## TO DO
Only one portion of the data is to be written out: from the line bearing "d = 0.276 + z * 1.31 - inset" through the line bearing "[flip(far)] + [flip(q)". Write it exactly as it appears.

## SUPPLIED RECORDS
Content starts

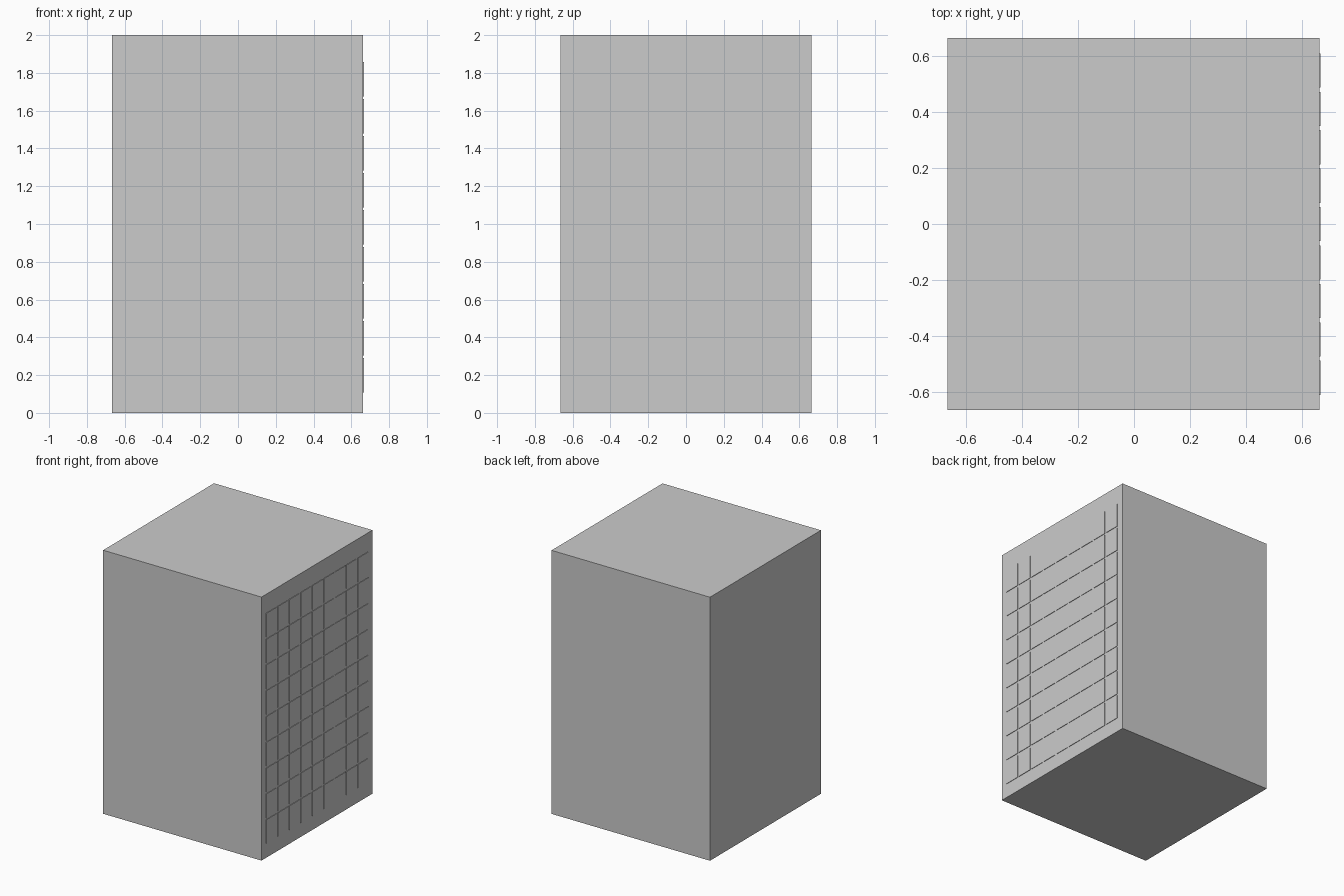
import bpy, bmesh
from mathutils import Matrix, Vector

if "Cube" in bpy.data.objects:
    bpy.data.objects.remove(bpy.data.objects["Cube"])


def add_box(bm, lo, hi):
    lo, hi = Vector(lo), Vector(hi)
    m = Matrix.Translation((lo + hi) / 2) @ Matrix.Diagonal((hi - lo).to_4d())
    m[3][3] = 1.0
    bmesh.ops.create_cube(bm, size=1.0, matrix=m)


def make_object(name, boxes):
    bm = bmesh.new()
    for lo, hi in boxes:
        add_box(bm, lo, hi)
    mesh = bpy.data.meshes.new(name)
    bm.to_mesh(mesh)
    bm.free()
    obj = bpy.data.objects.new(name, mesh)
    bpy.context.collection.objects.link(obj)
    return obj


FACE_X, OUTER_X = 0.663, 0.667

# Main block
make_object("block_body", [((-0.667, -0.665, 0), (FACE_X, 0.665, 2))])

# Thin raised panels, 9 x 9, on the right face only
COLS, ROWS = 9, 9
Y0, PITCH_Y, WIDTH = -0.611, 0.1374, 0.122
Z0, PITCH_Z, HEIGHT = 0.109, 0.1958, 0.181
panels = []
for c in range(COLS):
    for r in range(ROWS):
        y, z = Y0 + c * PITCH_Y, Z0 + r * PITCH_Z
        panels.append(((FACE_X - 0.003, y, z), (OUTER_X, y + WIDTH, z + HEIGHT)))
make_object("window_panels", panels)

Content ends
Content starts

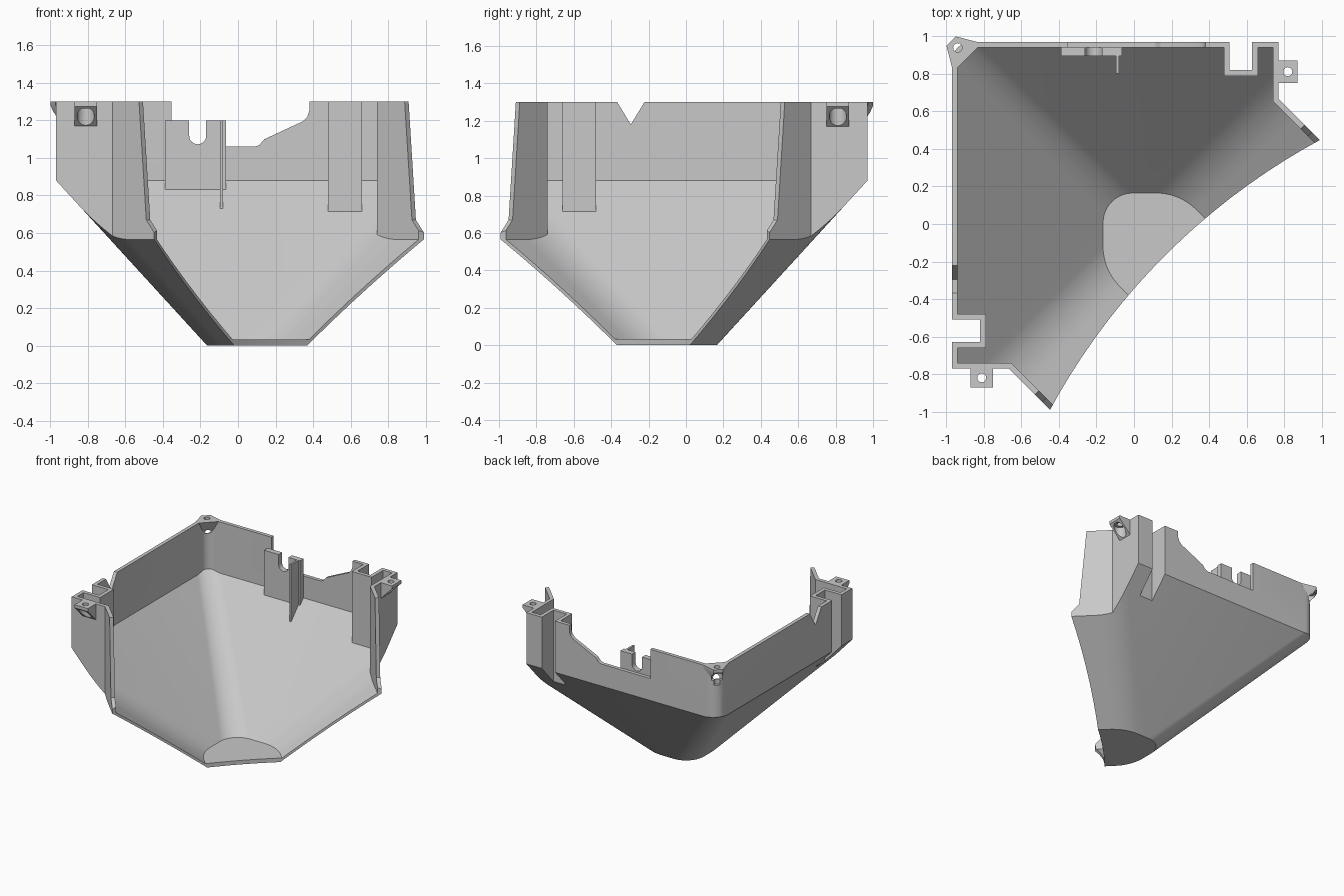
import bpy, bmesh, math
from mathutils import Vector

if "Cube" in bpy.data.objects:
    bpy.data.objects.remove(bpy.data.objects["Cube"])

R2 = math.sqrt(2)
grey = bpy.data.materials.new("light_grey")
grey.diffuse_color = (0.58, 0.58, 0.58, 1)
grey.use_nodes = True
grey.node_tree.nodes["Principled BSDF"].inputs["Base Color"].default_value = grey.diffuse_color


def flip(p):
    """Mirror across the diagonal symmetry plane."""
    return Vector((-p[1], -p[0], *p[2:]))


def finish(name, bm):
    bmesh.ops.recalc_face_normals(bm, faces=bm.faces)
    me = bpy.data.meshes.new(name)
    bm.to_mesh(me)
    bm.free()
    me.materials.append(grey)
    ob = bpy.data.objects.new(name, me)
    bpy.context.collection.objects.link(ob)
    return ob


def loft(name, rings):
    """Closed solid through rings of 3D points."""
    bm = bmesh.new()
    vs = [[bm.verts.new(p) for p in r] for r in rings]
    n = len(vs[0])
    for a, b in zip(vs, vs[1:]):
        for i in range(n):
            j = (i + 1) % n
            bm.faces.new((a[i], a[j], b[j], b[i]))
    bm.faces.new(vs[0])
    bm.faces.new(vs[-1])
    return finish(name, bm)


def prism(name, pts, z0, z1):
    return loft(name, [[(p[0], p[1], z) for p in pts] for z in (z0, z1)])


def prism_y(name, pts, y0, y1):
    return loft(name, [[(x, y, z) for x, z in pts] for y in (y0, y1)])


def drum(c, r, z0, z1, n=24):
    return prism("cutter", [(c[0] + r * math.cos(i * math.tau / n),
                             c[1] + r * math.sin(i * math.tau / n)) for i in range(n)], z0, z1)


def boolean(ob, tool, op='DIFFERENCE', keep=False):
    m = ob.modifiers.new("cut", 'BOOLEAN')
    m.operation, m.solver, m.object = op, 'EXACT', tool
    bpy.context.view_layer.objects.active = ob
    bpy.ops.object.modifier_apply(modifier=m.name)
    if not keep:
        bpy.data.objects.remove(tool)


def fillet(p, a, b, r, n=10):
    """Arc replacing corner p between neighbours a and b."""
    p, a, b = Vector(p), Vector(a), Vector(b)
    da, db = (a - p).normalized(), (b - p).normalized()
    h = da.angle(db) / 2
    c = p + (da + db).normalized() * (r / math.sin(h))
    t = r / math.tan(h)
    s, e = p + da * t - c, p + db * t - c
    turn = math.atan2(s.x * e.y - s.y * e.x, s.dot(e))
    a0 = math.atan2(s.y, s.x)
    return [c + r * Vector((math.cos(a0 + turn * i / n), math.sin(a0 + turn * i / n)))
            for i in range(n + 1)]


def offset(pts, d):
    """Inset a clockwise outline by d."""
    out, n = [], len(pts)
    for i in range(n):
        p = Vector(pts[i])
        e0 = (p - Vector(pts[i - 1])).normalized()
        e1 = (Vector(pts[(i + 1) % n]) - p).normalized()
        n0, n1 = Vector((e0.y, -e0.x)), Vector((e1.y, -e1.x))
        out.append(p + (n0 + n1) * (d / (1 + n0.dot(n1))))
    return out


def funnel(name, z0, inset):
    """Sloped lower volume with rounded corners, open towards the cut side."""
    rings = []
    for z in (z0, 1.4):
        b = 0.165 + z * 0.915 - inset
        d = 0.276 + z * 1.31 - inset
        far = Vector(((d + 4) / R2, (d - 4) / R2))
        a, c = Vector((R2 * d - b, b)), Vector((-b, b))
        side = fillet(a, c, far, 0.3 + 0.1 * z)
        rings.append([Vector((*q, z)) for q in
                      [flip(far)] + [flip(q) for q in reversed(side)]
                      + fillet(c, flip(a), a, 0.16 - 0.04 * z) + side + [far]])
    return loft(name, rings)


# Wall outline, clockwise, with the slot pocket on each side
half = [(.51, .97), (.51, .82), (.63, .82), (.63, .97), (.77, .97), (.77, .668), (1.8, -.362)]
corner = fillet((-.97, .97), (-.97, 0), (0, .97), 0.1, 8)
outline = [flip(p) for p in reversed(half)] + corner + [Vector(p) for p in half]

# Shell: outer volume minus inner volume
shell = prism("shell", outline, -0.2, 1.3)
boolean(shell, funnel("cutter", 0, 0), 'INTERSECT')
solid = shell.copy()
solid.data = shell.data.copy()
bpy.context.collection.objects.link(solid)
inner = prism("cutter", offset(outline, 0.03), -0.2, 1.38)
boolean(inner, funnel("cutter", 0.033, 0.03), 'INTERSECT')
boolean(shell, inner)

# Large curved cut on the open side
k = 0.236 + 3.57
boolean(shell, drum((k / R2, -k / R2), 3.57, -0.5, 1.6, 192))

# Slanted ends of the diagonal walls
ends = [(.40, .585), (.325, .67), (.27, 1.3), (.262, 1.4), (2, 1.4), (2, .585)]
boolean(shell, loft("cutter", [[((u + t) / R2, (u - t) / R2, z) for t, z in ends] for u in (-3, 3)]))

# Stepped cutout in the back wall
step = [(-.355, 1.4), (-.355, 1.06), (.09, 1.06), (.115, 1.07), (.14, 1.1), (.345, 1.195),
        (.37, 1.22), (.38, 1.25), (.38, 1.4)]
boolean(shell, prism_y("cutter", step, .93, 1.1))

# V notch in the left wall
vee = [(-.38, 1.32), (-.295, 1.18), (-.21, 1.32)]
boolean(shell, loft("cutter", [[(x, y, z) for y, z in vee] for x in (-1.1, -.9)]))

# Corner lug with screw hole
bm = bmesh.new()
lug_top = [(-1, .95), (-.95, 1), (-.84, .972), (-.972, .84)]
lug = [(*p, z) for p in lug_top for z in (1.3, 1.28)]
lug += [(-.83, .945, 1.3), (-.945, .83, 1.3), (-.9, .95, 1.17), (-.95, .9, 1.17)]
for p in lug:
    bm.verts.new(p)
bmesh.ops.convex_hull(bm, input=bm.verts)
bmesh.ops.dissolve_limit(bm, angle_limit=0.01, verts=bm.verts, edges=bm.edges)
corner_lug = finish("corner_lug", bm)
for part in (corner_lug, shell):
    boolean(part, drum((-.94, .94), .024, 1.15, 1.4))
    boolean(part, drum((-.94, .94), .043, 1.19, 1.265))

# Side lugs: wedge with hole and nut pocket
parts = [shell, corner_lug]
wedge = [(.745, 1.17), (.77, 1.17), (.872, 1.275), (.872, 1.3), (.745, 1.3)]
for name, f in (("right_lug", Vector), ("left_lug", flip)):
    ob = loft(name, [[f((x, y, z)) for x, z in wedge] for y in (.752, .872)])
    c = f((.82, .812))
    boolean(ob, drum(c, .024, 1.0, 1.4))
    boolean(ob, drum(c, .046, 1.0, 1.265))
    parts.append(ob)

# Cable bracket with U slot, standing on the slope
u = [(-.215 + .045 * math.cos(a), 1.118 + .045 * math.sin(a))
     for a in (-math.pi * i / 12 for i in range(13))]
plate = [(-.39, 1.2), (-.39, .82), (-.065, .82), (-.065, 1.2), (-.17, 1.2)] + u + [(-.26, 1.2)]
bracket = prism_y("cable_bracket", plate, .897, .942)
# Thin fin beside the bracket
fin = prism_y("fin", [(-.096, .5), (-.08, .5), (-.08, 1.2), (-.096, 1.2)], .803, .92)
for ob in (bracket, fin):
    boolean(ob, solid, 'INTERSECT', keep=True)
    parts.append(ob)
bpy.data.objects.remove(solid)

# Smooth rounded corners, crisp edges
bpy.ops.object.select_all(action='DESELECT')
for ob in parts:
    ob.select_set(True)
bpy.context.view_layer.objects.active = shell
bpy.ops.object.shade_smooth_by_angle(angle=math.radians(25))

Content ends
Content starts

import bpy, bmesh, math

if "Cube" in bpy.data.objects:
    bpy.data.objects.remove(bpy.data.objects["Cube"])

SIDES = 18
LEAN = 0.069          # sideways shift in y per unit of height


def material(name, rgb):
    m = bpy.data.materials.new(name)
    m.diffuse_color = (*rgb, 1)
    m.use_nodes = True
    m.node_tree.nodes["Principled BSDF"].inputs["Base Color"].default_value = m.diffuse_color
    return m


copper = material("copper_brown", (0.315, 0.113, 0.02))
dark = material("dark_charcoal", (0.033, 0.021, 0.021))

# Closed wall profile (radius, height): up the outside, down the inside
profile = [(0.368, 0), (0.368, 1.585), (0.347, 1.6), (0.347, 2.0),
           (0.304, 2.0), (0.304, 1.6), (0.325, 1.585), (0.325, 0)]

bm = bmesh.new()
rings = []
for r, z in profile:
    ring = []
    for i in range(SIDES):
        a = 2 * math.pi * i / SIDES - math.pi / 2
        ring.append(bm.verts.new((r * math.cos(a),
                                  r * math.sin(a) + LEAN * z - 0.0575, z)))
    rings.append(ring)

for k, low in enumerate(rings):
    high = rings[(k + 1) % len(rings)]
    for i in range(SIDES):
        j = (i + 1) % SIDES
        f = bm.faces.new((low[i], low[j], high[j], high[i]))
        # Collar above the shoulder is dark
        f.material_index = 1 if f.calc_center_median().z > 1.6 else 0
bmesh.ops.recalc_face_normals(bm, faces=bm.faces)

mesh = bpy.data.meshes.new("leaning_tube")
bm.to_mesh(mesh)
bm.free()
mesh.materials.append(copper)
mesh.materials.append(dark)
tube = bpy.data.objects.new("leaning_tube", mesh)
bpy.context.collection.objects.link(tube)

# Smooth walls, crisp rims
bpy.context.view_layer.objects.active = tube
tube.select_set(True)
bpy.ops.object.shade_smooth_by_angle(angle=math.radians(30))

Content ends

## WRITTEN SOLUTION
        d = 0.276 + z * 1.31 - inset
        far = Vector(((d + 4) / R2, (d - 4) / R2))
        a, c = Vector((R2 * d - b, b)), Vector((-b, b))
        side = fillet(a, c, far, 0.3 + 0.1 * z)
        rings.append([Vector((*q, z)) for q in
                      [flip(far)] + [flip(q) for q in reversed(side)]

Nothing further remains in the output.